Material for the task:
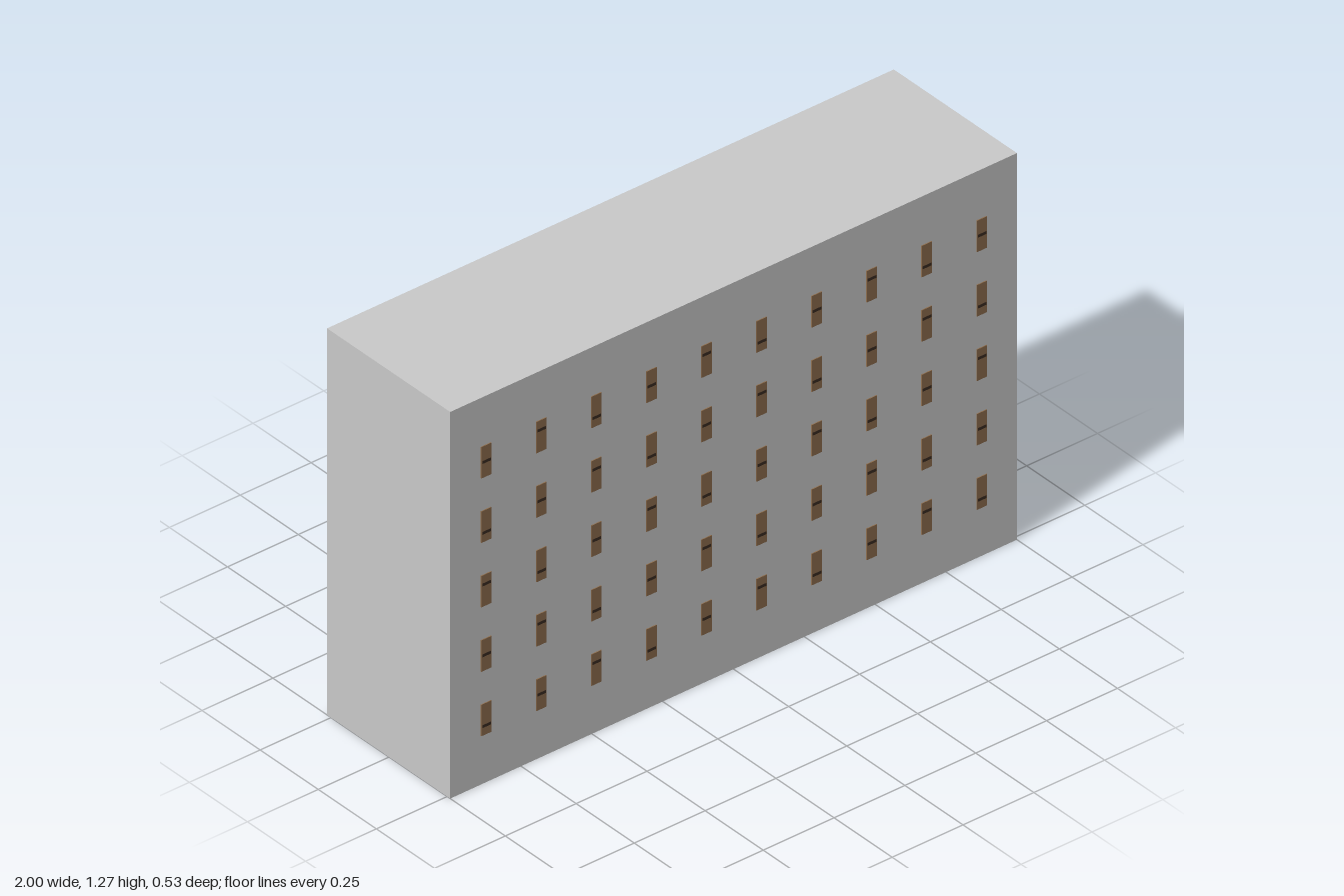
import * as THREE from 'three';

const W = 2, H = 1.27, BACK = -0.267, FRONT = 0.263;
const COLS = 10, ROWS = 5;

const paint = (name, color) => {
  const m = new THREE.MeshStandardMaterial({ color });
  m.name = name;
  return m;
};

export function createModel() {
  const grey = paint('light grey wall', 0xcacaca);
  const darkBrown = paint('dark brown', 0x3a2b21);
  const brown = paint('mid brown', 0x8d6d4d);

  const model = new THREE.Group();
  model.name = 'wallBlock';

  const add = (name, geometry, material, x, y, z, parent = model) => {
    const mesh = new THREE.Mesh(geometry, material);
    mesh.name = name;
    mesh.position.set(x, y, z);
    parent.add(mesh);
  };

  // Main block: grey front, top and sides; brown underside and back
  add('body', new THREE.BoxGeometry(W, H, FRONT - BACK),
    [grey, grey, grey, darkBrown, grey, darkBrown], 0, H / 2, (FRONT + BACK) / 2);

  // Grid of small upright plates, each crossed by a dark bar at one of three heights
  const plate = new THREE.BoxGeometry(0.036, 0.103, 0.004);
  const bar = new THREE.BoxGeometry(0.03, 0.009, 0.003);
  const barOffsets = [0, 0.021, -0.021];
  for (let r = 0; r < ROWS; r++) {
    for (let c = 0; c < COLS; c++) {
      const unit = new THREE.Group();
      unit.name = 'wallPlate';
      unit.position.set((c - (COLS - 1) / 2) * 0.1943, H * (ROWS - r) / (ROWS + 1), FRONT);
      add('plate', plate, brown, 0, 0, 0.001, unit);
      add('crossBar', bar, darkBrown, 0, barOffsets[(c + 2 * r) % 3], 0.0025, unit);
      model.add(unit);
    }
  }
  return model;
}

...

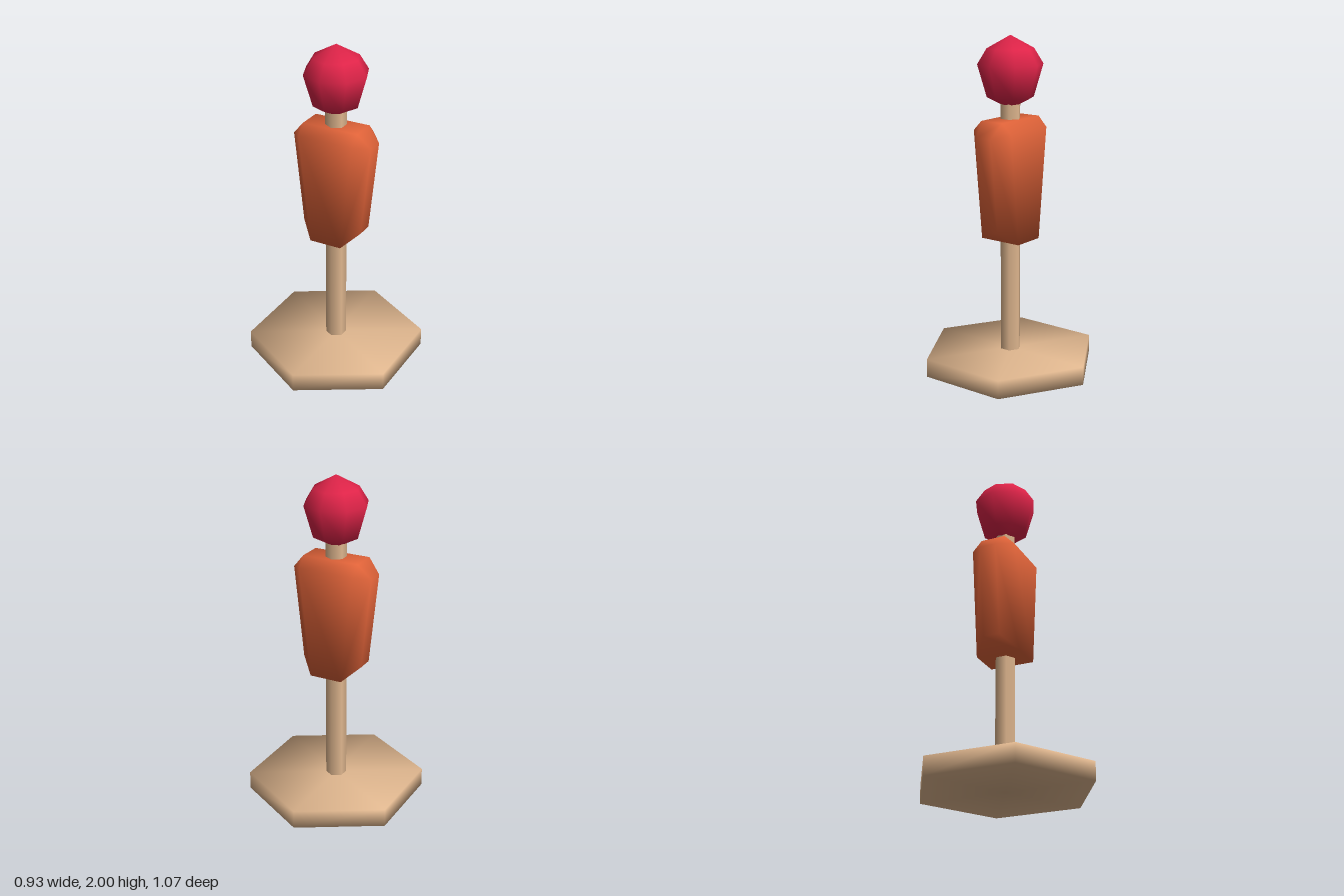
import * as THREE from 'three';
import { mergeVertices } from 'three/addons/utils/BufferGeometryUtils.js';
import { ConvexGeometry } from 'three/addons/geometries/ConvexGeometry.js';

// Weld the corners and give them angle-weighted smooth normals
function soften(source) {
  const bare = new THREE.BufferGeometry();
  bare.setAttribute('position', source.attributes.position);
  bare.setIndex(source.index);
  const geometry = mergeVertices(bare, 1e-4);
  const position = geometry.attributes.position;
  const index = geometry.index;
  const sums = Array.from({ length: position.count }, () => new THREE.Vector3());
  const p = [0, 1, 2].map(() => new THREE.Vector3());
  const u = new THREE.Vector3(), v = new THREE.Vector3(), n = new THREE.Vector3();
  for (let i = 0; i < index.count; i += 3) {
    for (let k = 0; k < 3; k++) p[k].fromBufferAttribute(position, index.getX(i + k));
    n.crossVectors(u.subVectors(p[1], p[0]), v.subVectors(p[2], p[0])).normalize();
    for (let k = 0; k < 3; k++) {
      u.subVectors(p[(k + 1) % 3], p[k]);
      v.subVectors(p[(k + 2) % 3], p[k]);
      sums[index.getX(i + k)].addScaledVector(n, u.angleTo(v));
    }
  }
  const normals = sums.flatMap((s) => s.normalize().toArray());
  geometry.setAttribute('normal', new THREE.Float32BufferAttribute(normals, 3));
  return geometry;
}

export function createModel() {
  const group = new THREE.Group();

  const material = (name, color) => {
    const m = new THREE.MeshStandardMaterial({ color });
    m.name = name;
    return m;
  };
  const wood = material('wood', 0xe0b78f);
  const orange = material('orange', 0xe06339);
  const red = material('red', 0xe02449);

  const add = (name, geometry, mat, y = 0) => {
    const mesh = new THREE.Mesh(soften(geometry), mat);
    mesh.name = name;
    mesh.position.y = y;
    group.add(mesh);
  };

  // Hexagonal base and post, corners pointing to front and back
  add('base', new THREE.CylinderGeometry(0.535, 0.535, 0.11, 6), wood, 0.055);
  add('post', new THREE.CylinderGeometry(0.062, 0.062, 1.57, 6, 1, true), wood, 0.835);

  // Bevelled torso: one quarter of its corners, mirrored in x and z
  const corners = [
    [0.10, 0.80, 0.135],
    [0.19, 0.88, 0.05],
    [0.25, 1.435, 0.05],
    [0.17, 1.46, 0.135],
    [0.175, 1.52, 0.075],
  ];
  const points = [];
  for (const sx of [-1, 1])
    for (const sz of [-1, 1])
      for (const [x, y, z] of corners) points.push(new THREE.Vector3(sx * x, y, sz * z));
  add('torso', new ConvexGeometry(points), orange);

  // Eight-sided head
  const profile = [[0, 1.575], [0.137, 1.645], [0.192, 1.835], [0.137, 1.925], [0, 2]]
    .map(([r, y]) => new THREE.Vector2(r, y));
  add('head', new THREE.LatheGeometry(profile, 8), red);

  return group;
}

Work item: Look back at the entries above. Retype the line with "angle-weighted smooth normals", the line with "const material = (name, color)", and all lines in between.

Expected answer:
// Weld the corners and give them angle-weighted smooth normals
function soften(source) {
  const bare = new THREE.BufferGeometry();
  bare.setAttribute('position', source.attributes.position);
  bare.setIndex(source.index);
  const geometry = mergeVertices(bare, 1e-4);
  const position = geometry.attributes.position;
  const index = geometry.index;
  const sums = Array.from({ length: position.count }, () => new THREE.Vector3());
  const p = [0, 1, 2].map(() => new THREE.Vector3());
  const u = new THREE.Vector3(), v = new THREE.Vector3(), n = new THREE.Vector3();
  for (let i = 0; i < index.count; i += 3) {
    for (let k = 0; k < 3; k++) p[k].fromBufferAttribute(position, index.getX(i + k));
    n.crossVectors(u.subVectors(p[1], p[0]), v.subVectors(p[2], p[0])).normalize();
    for (let k = 0; k < 3; k++) {
      u.subVectors(p[(k + 1) % 3], p[k]);
      v.subVectors(p[(k + 2) % 3], p[k]);
      sums[index.getX(i + k)].addScaledVector(n, u.angleTo(v));
    }
  }
  const normals = sums.flatMap((s) => s.normalize().toArray());
  geometry.setAttribute('normal', new THREE.Float32BufferAttribute(normals, 3));
  return geometry;
}

export function createModel() {
  const group = new THREE.Group();

  const material = (name, color) => {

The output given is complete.